• RECORDS SUPPLIED:
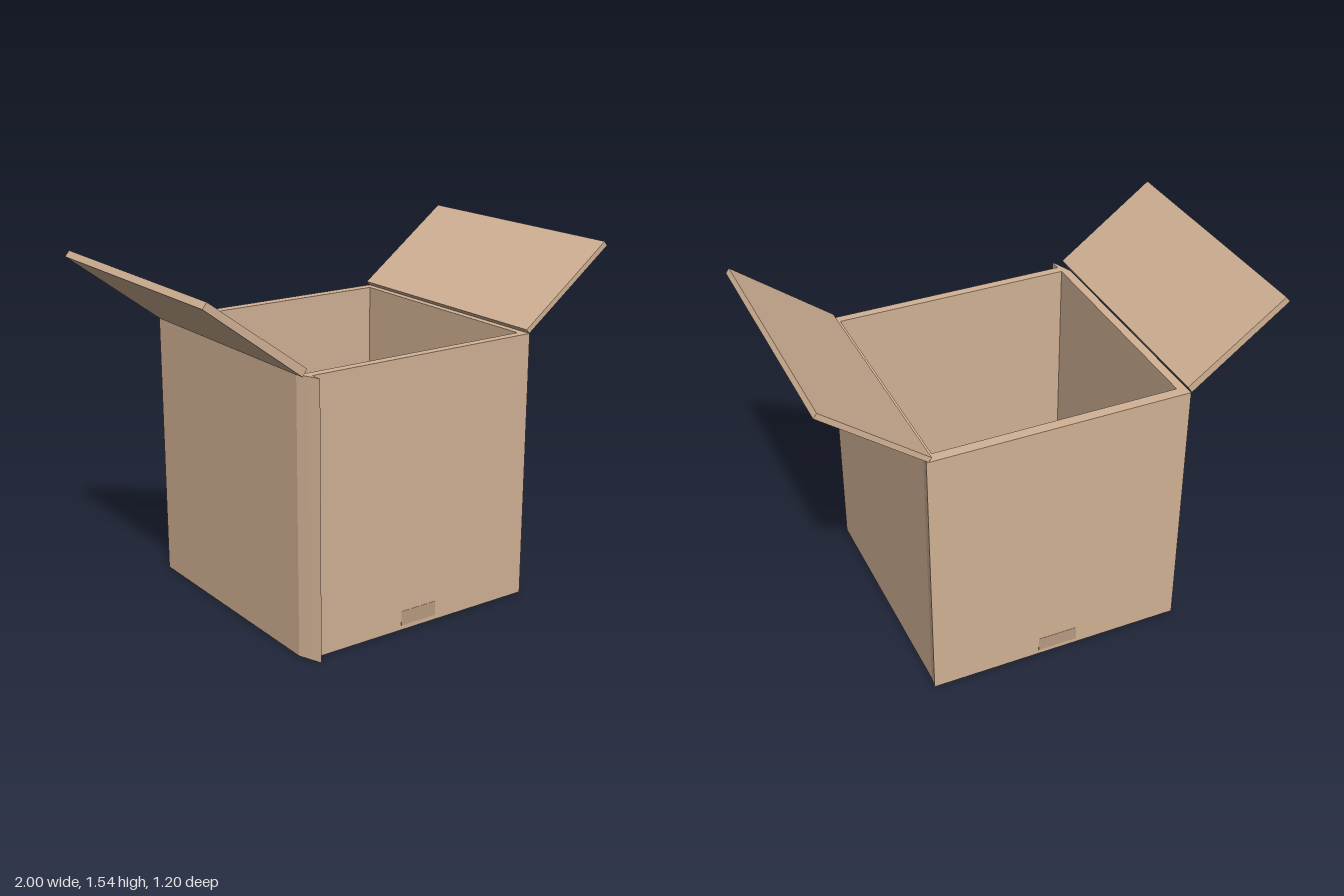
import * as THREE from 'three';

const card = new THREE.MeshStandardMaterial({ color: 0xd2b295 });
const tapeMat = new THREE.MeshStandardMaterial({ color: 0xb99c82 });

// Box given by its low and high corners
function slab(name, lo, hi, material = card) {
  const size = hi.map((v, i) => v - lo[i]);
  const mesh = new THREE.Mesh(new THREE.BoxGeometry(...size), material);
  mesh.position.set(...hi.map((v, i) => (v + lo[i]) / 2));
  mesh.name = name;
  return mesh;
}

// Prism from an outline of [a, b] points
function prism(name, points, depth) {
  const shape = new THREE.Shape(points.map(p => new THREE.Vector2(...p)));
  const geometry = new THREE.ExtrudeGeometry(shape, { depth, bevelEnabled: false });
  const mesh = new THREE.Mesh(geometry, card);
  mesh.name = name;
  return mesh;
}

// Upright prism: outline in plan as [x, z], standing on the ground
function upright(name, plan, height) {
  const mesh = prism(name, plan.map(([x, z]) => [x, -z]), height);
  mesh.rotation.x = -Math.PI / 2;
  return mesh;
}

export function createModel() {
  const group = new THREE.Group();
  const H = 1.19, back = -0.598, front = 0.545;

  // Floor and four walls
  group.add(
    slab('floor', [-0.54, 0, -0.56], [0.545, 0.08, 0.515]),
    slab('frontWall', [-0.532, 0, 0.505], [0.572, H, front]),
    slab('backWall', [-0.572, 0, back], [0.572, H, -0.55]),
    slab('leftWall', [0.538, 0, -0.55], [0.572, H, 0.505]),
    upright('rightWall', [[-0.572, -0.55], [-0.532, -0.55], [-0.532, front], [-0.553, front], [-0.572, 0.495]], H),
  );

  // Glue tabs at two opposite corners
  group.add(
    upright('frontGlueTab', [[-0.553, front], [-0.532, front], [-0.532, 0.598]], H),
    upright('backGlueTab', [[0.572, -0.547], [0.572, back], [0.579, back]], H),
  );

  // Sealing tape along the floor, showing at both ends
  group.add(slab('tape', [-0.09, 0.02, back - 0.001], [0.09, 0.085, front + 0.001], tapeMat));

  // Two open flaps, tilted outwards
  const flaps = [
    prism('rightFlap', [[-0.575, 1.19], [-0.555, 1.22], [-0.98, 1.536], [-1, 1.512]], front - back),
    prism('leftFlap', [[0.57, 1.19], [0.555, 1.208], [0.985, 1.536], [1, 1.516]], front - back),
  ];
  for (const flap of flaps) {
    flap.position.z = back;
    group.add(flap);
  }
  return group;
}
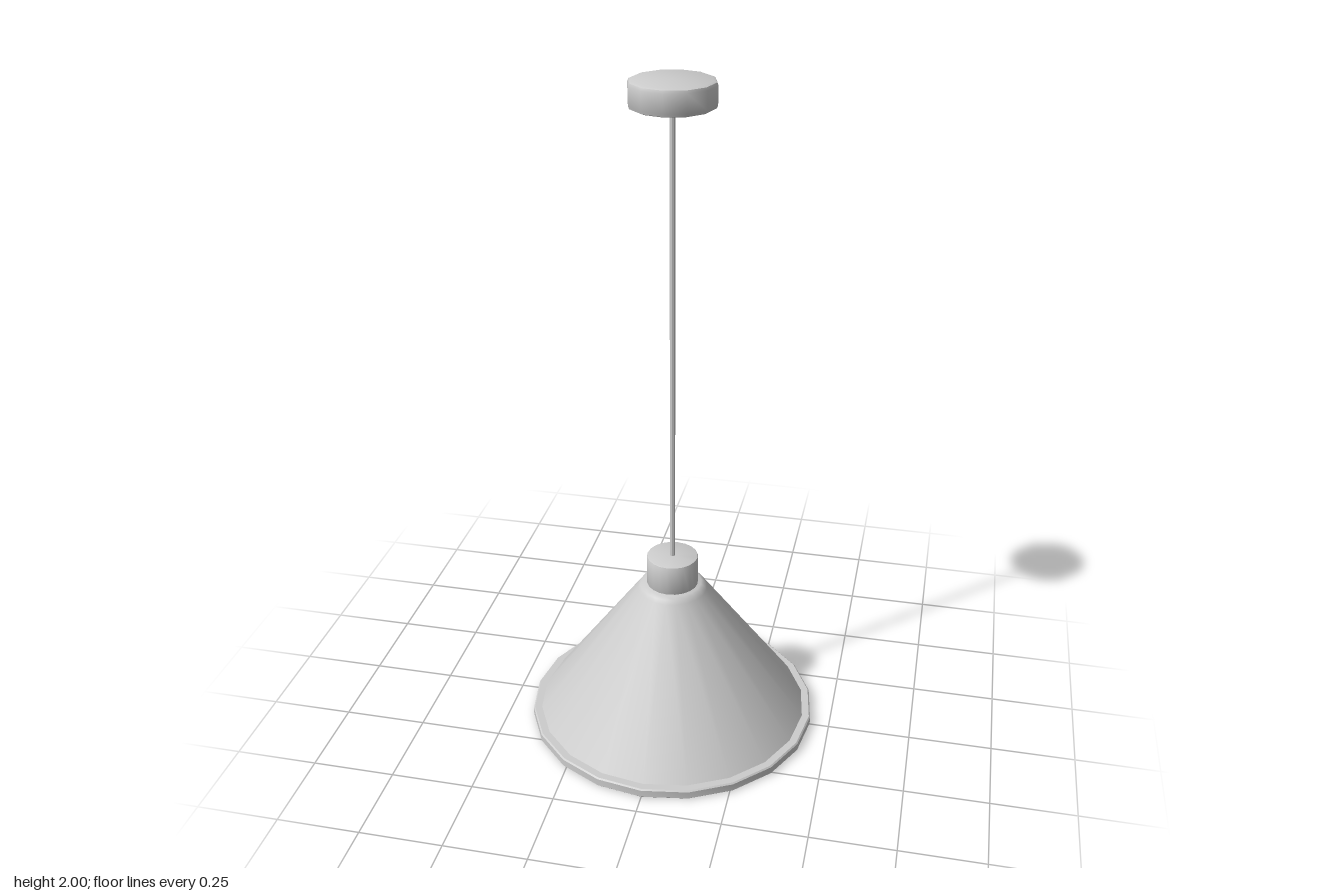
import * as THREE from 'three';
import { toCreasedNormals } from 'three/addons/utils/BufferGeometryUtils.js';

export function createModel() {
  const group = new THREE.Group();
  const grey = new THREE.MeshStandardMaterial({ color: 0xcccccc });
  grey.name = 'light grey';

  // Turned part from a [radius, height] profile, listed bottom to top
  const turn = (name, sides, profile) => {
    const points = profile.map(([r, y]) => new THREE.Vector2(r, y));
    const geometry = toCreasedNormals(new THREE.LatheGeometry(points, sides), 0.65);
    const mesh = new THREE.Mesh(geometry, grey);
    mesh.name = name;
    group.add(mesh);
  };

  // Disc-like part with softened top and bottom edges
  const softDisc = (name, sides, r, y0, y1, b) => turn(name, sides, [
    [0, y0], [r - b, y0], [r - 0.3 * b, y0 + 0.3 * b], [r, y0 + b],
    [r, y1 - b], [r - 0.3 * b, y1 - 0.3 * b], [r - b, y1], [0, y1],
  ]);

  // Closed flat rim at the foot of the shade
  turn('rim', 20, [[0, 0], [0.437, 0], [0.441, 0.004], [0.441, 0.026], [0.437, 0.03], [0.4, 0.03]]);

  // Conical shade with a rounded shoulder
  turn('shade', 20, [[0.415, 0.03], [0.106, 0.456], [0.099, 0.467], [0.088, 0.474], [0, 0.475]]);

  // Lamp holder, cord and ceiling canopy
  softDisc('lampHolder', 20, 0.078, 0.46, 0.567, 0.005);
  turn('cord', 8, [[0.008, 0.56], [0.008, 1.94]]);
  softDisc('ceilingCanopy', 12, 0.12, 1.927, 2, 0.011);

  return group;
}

• ABOUT THIS TASK:
Only the lines above from the one with "grey.name = 'light grey';" up to and including the one with "a rounded shoulder" should be repeated, exactly as written.

• OUTPUT BELOW:
  grey.name = 'light grey';

  // Turned part from a [radius, height] profile, listed bottom to top
  const turn = (name, sides, profile) => {
    const points = profile.map(([r, y]) => new THREE.Vector2(r, y));
    const geometry = toCreasedNormals(new THREE.LatheGeometry(points, sides), 0.65);
    const mesh = new THREE.Mesh(geometry, grey);
    mesh.name = name;
    group.add(mesh);
  };

  // Disc-like part with softened top and bottom edges
  const softDisc = (name, sides, r, y0, y1, b) => turn(name, sides, [
    [0, y0], [r - b, y0], [r - 0.3 * b, y0 + 0.3 * b], [r, y0 + b],
    [r, y1 - b], [r - 0.3 * b, y1 - 0.3 * b], [r - b, y1], [0, y1],
  ]);

  // Closed flat rim at the foot of the shade
  turn('rim', 20, [[0, 0], [0.437, 0], [0.441, 0.004], [0.441, 0.026], [0.437, 0.03], [0.4, 0.03]]);

  // Conical shade with a rounded shoulder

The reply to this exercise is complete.